_REQUIRED ACTION_
Beginning with the first line of the data below, set down each line exactly through the line that contains "for x in range(xs[0], xs[1]".

_SOURCE DATA_
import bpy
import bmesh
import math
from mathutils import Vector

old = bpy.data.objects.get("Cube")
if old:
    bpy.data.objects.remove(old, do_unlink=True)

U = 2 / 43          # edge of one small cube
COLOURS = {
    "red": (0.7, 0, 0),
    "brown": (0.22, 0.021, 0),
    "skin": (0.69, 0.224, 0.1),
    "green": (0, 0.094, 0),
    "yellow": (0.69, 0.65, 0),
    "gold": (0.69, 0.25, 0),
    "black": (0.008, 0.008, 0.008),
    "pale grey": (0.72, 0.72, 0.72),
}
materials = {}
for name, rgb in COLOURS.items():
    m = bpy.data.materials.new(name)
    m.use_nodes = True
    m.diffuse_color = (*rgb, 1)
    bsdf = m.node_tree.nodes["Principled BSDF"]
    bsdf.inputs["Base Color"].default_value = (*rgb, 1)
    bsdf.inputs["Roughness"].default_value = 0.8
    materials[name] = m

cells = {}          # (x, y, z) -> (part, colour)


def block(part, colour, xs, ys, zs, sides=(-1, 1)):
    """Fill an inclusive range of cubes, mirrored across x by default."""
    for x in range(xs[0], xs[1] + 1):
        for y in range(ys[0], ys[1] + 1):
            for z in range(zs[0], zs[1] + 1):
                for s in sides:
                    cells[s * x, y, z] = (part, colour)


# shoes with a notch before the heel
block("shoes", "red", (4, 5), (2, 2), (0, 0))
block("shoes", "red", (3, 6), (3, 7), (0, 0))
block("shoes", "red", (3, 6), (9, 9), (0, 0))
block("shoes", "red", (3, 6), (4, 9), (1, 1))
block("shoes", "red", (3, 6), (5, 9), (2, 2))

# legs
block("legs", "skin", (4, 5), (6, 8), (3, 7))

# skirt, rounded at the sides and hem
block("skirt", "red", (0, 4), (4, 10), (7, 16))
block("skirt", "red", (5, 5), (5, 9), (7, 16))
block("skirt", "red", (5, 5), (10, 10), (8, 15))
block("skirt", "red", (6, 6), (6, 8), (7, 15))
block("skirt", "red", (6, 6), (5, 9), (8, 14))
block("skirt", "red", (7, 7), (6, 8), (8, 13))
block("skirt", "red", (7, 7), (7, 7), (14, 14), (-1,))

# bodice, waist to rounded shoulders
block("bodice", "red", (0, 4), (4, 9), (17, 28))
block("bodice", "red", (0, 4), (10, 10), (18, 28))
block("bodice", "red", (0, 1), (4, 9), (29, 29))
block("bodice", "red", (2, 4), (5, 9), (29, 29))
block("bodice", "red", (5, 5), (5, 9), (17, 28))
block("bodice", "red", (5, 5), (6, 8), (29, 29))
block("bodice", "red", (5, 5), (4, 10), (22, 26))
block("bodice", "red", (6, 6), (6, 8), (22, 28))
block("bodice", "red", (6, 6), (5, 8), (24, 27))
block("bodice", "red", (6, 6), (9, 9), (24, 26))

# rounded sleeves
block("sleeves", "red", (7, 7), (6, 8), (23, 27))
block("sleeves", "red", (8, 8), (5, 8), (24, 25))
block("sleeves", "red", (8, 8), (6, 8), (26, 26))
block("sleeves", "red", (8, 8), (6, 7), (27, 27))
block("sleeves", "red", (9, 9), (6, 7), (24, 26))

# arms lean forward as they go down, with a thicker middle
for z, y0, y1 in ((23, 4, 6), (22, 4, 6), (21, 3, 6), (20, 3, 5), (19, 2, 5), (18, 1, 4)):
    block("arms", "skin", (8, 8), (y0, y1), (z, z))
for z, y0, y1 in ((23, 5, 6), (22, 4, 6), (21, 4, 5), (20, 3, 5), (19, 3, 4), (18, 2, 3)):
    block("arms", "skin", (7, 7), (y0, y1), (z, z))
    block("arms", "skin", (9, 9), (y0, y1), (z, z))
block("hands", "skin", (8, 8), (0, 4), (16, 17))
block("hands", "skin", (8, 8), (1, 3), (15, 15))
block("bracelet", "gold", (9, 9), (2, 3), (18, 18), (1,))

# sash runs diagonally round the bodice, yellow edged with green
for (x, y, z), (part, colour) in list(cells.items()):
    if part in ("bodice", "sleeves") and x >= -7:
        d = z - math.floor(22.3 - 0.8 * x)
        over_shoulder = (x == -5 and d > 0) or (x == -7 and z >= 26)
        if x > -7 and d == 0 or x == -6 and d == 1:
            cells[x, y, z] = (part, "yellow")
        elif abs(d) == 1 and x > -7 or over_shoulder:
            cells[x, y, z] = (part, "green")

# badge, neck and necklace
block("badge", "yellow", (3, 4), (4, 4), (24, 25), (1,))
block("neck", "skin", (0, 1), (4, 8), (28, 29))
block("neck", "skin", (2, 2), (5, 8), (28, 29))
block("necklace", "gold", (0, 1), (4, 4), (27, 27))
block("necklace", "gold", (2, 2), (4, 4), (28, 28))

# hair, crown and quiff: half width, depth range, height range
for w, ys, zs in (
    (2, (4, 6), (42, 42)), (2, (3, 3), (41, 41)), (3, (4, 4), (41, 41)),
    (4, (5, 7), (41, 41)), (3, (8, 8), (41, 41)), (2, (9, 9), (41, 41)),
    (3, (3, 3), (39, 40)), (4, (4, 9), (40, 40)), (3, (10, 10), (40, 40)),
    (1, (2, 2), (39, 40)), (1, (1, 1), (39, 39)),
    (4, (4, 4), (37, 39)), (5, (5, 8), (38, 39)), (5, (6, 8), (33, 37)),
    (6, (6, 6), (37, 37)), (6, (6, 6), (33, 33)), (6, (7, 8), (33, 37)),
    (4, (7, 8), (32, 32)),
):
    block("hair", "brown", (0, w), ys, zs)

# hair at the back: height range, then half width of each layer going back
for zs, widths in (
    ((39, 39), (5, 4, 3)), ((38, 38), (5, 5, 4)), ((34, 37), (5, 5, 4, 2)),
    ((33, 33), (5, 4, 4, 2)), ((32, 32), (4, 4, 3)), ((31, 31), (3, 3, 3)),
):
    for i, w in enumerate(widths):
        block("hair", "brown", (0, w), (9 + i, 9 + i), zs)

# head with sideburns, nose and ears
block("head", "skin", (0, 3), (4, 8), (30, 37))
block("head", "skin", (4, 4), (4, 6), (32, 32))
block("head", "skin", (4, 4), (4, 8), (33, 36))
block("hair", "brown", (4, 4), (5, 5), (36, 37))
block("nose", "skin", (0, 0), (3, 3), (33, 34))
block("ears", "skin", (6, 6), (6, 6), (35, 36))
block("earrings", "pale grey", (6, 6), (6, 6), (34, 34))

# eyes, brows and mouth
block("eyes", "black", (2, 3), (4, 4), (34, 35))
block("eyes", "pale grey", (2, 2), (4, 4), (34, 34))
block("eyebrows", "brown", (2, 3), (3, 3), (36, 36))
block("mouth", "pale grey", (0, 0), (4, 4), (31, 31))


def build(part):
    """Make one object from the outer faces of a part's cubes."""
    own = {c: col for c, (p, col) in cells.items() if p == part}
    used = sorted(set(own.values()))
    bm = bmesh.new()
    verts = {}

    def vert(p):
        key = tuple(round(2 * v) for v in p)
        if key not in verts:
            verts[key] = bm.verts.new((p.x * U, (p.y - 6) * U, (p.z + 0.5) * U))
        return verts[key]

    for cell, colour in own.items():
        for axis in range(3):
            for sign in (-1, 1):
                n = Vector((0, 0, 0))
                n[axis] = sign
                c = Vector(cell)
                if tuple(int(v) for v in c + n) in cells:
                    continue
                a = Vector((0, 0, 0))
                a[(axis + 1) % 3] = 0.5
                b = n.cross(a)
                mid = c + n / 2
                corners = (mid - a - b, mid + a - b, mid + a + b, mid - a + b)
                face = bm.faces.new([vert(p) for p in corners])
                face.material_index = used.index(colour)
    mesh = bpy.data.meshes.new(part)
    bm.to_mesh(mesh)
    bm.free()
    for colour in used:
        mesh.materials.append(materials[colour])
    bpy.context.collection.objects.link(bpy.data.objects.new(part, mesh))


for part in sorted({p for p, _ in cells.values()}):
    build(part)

_EXERCISE OUTPUT_
import bpy
import bmesh
import math
from mathutils import Vector

old = bpy.data.objects.get("Cube")
if old:
    bpy.data.objects.remove(old, do_unlink=True)

U = 2 / 43          # edge of one small cube
COLOURS = {
    "red": (0.7, 0, 0),
    "brown": (0.22, 0.021, 0),
    "skin": (0.69, 0.224, 0.1),
    "green": (0, 0.094, 0),
    "yellow": (0.69, 0.65, 0),
    "gold": (0.69, 0.25, 0),
    "black": (0.008, 0.008, 0.008),
    "pale grey": (0.72, 0.72, 0.72),
}
materials = {}
for name, rgb in COLOURS.items():
    m = bpy.data.materials.new(name)
    m.use_nodes = True
    m.diffuse_color = (*rgb, 1)
    bsdf = m.node_tree.nodes["Principled BSDF"]
    bsdf.inputs["Base Color"].default_value = (*rgb, 1)
    bsdf.inputs["Roughness"].default_value = 0.8
    materials[name] = m

cells = {}          # (x, y, z) -> (part, colour)


def block(part, colour, xs, ys, zs, sides=(-1, 1)):
    """Fill an inclusive range of cubes, mirrored across x by default."""
    for x in range(xs[0], xs[1] + 1):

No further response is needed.